Work item: Leave every picture out. Set down all the lines below exactly.

Source texts of formatted documents:
************
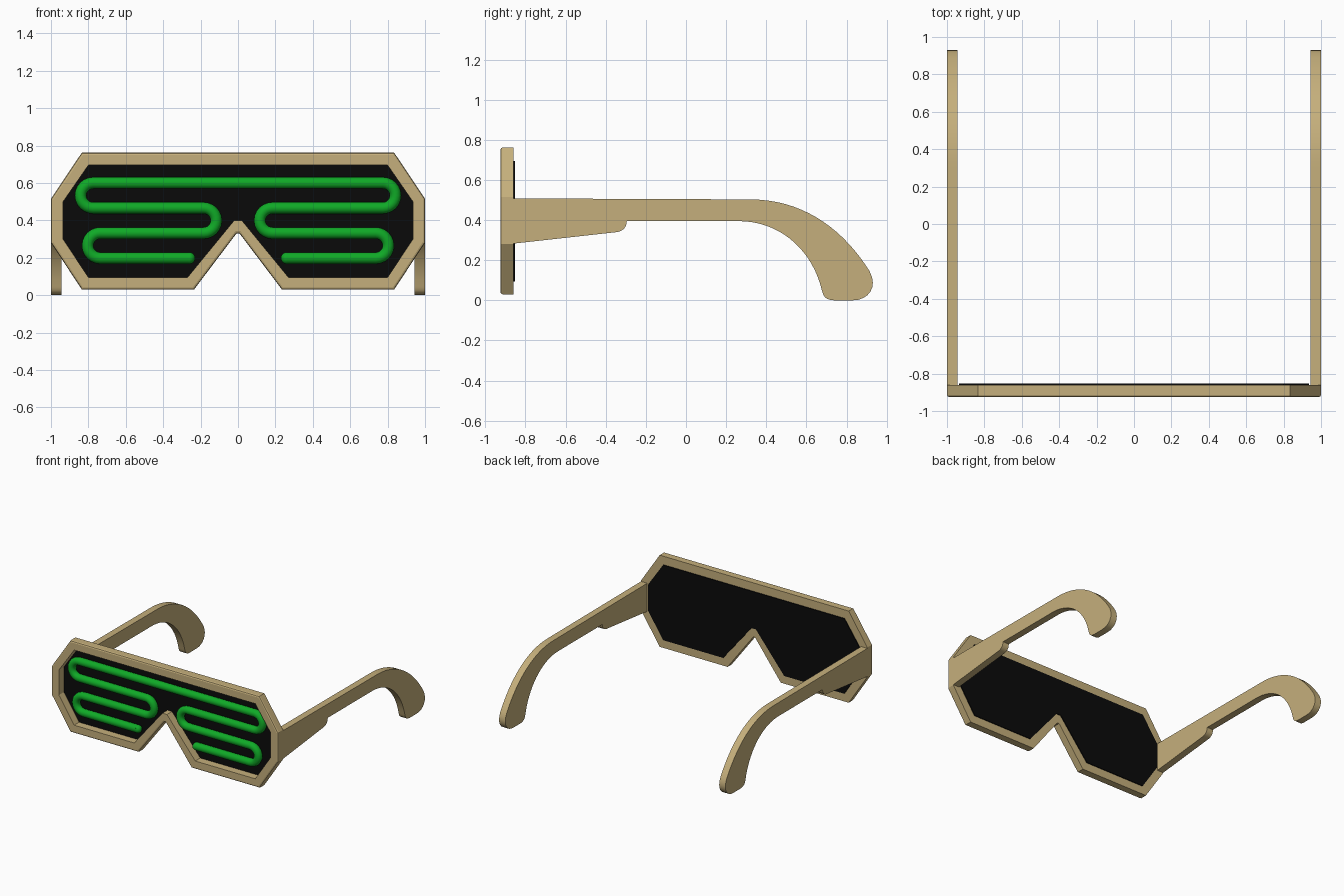
import bpy, bmesh, math
from mathutils import Vector
from mathutils.geometry import interpolate_bezier

cube = bpy.data.objects.get("Cube")
if cube:
    bpy.data.objects.remove(cube, do_unlink=True)

FRONT, BACK = -0.925, -0.86


def material(name, rgb, rough=0.6):
    m = bpy.data.materials.new(name)
    m.use_nodes = True
    m.diffuse_color = (*rgb, 1)
    bsdf = m.node_tree.nodes["Principled BSDF"]
    bsdf.inputs["Base Color"].default_value = (*rgb, 1)
    bsdf.inputs["Roughness"].default_value = rough
    return m


tan = material("tan plastic", (0.56, 0.43, 0.2))
black = material("black lens", (0.003, 0.003, 0.003))
green = material("green tube", (0.005, 0.4, 0.02))


def finish(bm, name, mat):
    bmesh.ops.recalc_face_normals(bm, faces=bm.faces)
    mesh = bpy.data.meshes.new(name)
    bm.to_mesh(mesh)
    bm.free()
    mesh.materials.append(mat)
    ob = bpy.data.objects.new(name, mesh)
    bpy.context.collection.objects.link(ob)
    return ob


def smooth(ob, angle=30):
    bpy.ops.object.select_all(action='DESELECT')
    ob.select_set(True)
    bpy.context.view_layer.objects.active = ob
    bpy.ops.object.shade_smooth_by_angle(angle=math.radians(angle))


def extrude_profile(name, points, offset, mat):
    """Fill a closed profile and extrude it by the offset vector."""
    bm = bmesh.new()
    face = bm.faces.new([bm.verts.new(p) for p in points])
    ext = bmesh.ops.extrude_face_region(bm, geom=[face], use_keep_orig=True)
    moved = [v for v in ext["geom"] if isinstance(v, bmesh.types.BMVert)]
    bmesh.ops.translate(bm, verts=moved, vec=offset)
    return finish(bm, name, mat)


def mirrored(half):
    return half + [(-x, z) for x, z in reversed(half)]


# Outer and inner outlines of the front, matched point for point
outer = mirrored([(0.835, 0.762), (1, 0.515), (1, 0.28), (0.835, 0.03),
                  (0.235, 0.03), (0.008, 0.33)])
inner = mirrored([(0.8, 0.695), (0.935, 0.5), (0.935, 0.3), (0.8, 0.095),
                  (0.27, 0.095), (0.02, 0.4)])

# Front frame: a ring with a softened outer front edge
bm = bmesh.new()
loops = [[bm.verts.new((x, y, z)) for x, z in outline]
         for outline, y in ((outer, FRONT), (outer, BACK), (inner, BACK), (inner, FRONT))]
count = len(outer)
for i in range(4):
    a, b = loops[i], loops[(i + 1) % 4]
    for j in range(count):
        k = (j + 1) % count
        bm.faces.new((a[j], a[k], b[k], b[j]))
rim = [bm.edges.get((loops[0][j], loops[0][(j + 1) % count])) for j in range(count)]
bmesh.ops.bevel(bm, geom=rim, offset=0.012, segments=2, profile=0.5, affect='EDGES')
finish(bm, "front_frame", tan)

# Dark lens set into the back of the frame
extrude_profile("lens", [(x, BACK - 0.002, z) for x, z in inner], (0, 0.009, 0), black)


# Temple arms with a hooked ear piece
def bezier(a, b, c, d, n=14):
    pts = [Vector((0, *p)) for p in (a, b, c, d)]
    return interpolate_bezier(*pts, n)


side = [Vector((0, BACK, 0.508))]
side += bezier((0.32, 0.503), (0.58, 0.503), (0.78, 0.36), (0.915, 0.145), 18)
side += bezier((0.927, 0.115), (0.945, 0.05), (0.9, 0), (0.83, 0), 8)
side += bezier((0.74, 0), (0.705, 0), (0.685, 0.015), (0.68, 0.04), 6)
side += bezier((0.677, 0.05), (0.63, 0.25), (0.47, 0.395), (0.26, 0.395), 18)
side += bezier((-0.295, 0.395), (-0.295, 0.365), (-0.315, 0.343), (-0.345, 0.34), 7)
side.append(Vector((0, BACK, 0.283)))
for name, x in (("left_temple", 0.945), ("right_temple", -1.0)):
    arm = extrude_profile(name, [Vector((x, p.y, p.z)) for p in side], (0.055, 0, 0), tan)
    smooth(arm)

# Glowing tube snaking over the lens, mirrored left to right
TUBE_R, BEND, TUBE_Y = 0.031, 0.067, -0.892
TOP = 0.6
path = []


def bend(cx, cz, direction):
    for i in range(13):
        t = math.pi * i / 12
        path.append((cx + direction * BEND * math.sin(t), cz + BEND * math.cos(t)))


for row, (cx, direction) in enumerate(((0.775, 1), (0.183, -1), (0.737, 1))):
    bend(cx, TOP - BEND * (2 * row + 1), direction)
path.append((0.26, TOP - 6 * BEND))
full = [(-x, z) for x, z in reversed(path)] + path

curve = bpy.data.curves.new("tube_path", 'CURVE')
curve.dimensions = '3D'
curve.bevel_depth = TUBE_R
curve.bevel_resolution = 4
curve.use_fill_caps = True
spline = curve.splines.new('POLY')
spline.points.add(len(full) - 1)
for point, (x, z) in zip(spline.points, full):
    point.co = (x, TUBE_Y, z, 1)
curve.materials.append(green)
tube = bpy.data.objects.new("glow_tube", curve)
bpy.context.collection.objects.link(tube)
bpy.ops.object.select_all(action='DESELECT')
tube.select_set(True)
bpy.context.view_layer.objects.active = tube
bpy.ops.object.convert(target='MESH')
smooth(bpy.context.view_layer.objects.active, 40)

# Rounded tube ends
for name, (x, z) in (("right_tube_end", full[0]), ("left_tube_end", full[-1])):
    bm = bmesh.new()
    bmesh.ops.create_uvsphere(bm, u_segments=16, v_segments=10, radius=TUBE_R)
    bmesh.ops.translate(bm, verts=bm.verts, vec=(x, TUBE_Y, z))
    smooth(finish(bm, name, green), 40)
************
Result:
import bpy, bmesh, math
from mathutils import Vector
from mathutils.geometry import interpolate_bezier

cube = bpy.data.objects.get("Cube")
if cube:
    bpy.data.objects.remove(cube, do_unlink=True)

FRONT, BACK = -0.925, -0.86


def material(name, rgb, rough=0.6):
    m = bpy.data.materials.new(name)
    m.use_nodes = True
    m.diffuse_color = (*rgb, 1)
    bsdf = m.node_tree.nodes["Principled BSDF"]
    bsdf.inputs["Base Color"].default_value = (*rgb, 1)
    bsdf.inputs["Roughness"].default_value = rough
    return m


tan = material("tan plastic", (0.56, 0.43, 0.2))
black = material("black lens", (0.003, 0.003, 0.003))
green = material("green tube", (0.005, 0.4, 0.02))


def finish(bm, name, mat):
    bmesh.ops.recalc_face_normals(bm, faces=bm.faces)
    mesh = bpy.data.meshes.new(name)
    bm.to_mesh(mesh)
    bm.free()
    mesh.materials.append(mat)
    ob = bpy.data.objects.new(name, mesh)
    bpy.context.collection.objects.link(ob)
    return ob


def smooth(ob, angle=30):
    bpy.ops.object.select_all(action='DESELECT')
    ob.select_set(True)
    bpy.context.view_layer.objects.active = ob
    bpy.ops.object.shade_smooth_by_angle(angle=math.radians(angle))


def extrude_profile(name, points, offset, mat):
    """Fill a closed profile and extrude it by the offset vector."""
    bm = bmesh.new()
    face = bm.faces.new([bm.verts.new(p) for p in points])
    ext = bmesh.ops.extrude_face_region(bm, geom=[face], use_keep_orig=True)
    moved = [v for v in ext["geom"] if isinstance(v, bmesh.types.BMVert)]
    bmesh.ops.translate(bm, verts=moved, vec=offset)
    return finish(bm, name, mat)


def mirrored(half):
    return half + [(-x, z) for x, z in reversed(half)]


# Outer and inner outlines of the front, matched point for point
outer = mirrored([(0.835, 0.762), (1, 0.515), (1, 0.28), (0.835, 0.03),
                  (0.235, 0.03), (0.008, 0.33)])
inner = mirrored([(0.8, 0.695), (0.935, 0.5), (0.935, 0.3), (0.8, 0.095),
                  (0.27, 0.095), (0.02, 0.4)])

# Front frame: a ring with a softened outer front edge
bm = bmesh.new()
loops = [[bm.verts.new((x, y, z)) for x, z in outline]
         for outline, y in ((outer, FRONT), (outer, BACK), (inner, BACK), (inner, FRONT))]
count = len(outer)
for i in range(4):
    a, b = loops[i], loops[(i + 1) % 4]
    for j in range(count):
        k = (j + 1) % count
        bm.faces.new((a[j], a[k], b[k], b[j]))
rim = [bm.edges.get((loops[0][j], loops[0][(j + 1) % count])) for j in range(count)]
bmesh.ops.bevel(bm, geom=rim, offset=0.012, segments=2, profile=0.5, affect='EDGES')
finish(bm, "front_frame", tan)

# Dark lens set into the back of the frame
extrude_profile("lens", [(x, BACK - 0.002, z) for x, z in inner], (0, 0.009, 0), black)


# Temple arms with a hooked ear piece
def bezier(a, b, c, d, n=14):
    pts = [Vector((0, *p)) for p in (a, b, c, d)]
    return interpolate_bezier(*pts, n)


side = [Vector((0, BACK, 0.508))]
side += bezier((0.32, 0.503), (0.58, 0.503), (0.78, 0.36), (0.915, 0.145), 18)
side += bezier((0.927, 0.115), (0.945, 0.05), (0.9, 0), (0.83, 0), 8)
side += bezier((0.74, 0), (0.705, 0), (0.685, 0.015), (0.68, 0.04), 6)
side += bezier((0.677, 0.05), (0.63, 0.25), (0.47, 0.395), (0.26, 0.395), 18)
side += bezier((-0.295, 0.395), (-0.295, 0.365), (-0.315, 0.343), (-0.345, 0.34), 7)
side.append(Vector((0, BACK, 0.283)))
for name, x in (("left_temple", 0.945), ("right_temple", -1.0)):
    arm = extrude_profile(name, [Vector((x, p.y, p.z)) for p in side], (0.055, 0, 0), tan)
    smooth(arm)

# Glowing tube snaking over the lens, mirrored left to right
TUBE_R, BEND, TUBE_Y = 0.031, 0.067, -0.892
TOP = 0.6
path = []


def bend(cx, cz, direction):
    for i in range(13):
        t = math.pi * i / 12
        path.append((cx + direction * BEND * math.sin(t), cz + BEND * math.cos(t)))


for row, (cx, direction) in enumerate(((0.775, 1), (0.183, -1), (0.737, 1))):
    bend(cx, TOP - BEND * (2 * row + 1), direction)
path.append((0.26, TOP - 6 * BEND))
full = [(-x, z) for x, z in reversed(path)] + path

curve = bpy.data.curves.new("tube_path", 'CURVE')
curve.dimensions = '3D'
curve.bevel_depth = TUBE_R
curve.bevel_resolution = 4
curve.use_fill_caps = True
spline = curve.splines.new('POLY')
spline.points.add(len(full) - 1)
for point, (x, z) in zip(spline.points, full):
    point.co = (x, TUBE_Y, z, 1)
curve.materials.append(green)
tube = bpy.data.objects.new("glow_tube", curve)
bpy.context.collection.objects.link(tube)
bpy.ops.object.select_all(action='DESELECT')
tube.select_set(True)
bpy.context.view_layer.objects.active = tube
bpy.ops.object.convert(target='MESH')
smooth(bpy.context.view_layer.objects.active, 40)

# Rounded tube ends
for name, (x, z) in (("right_tube_end", full[0]), ("left_tube_end", full[-1])):
    bm = bmesh.new()
    bmesh.ops.create_uvsphere(bm, u_segments=16, v_segments=10, radius=TUBE_R)
    bmesh.ops.translate(bm, verts=bm.verts, vec=(x, TUBE_Y, z))
    smooth(finish(bm, name, green), 40)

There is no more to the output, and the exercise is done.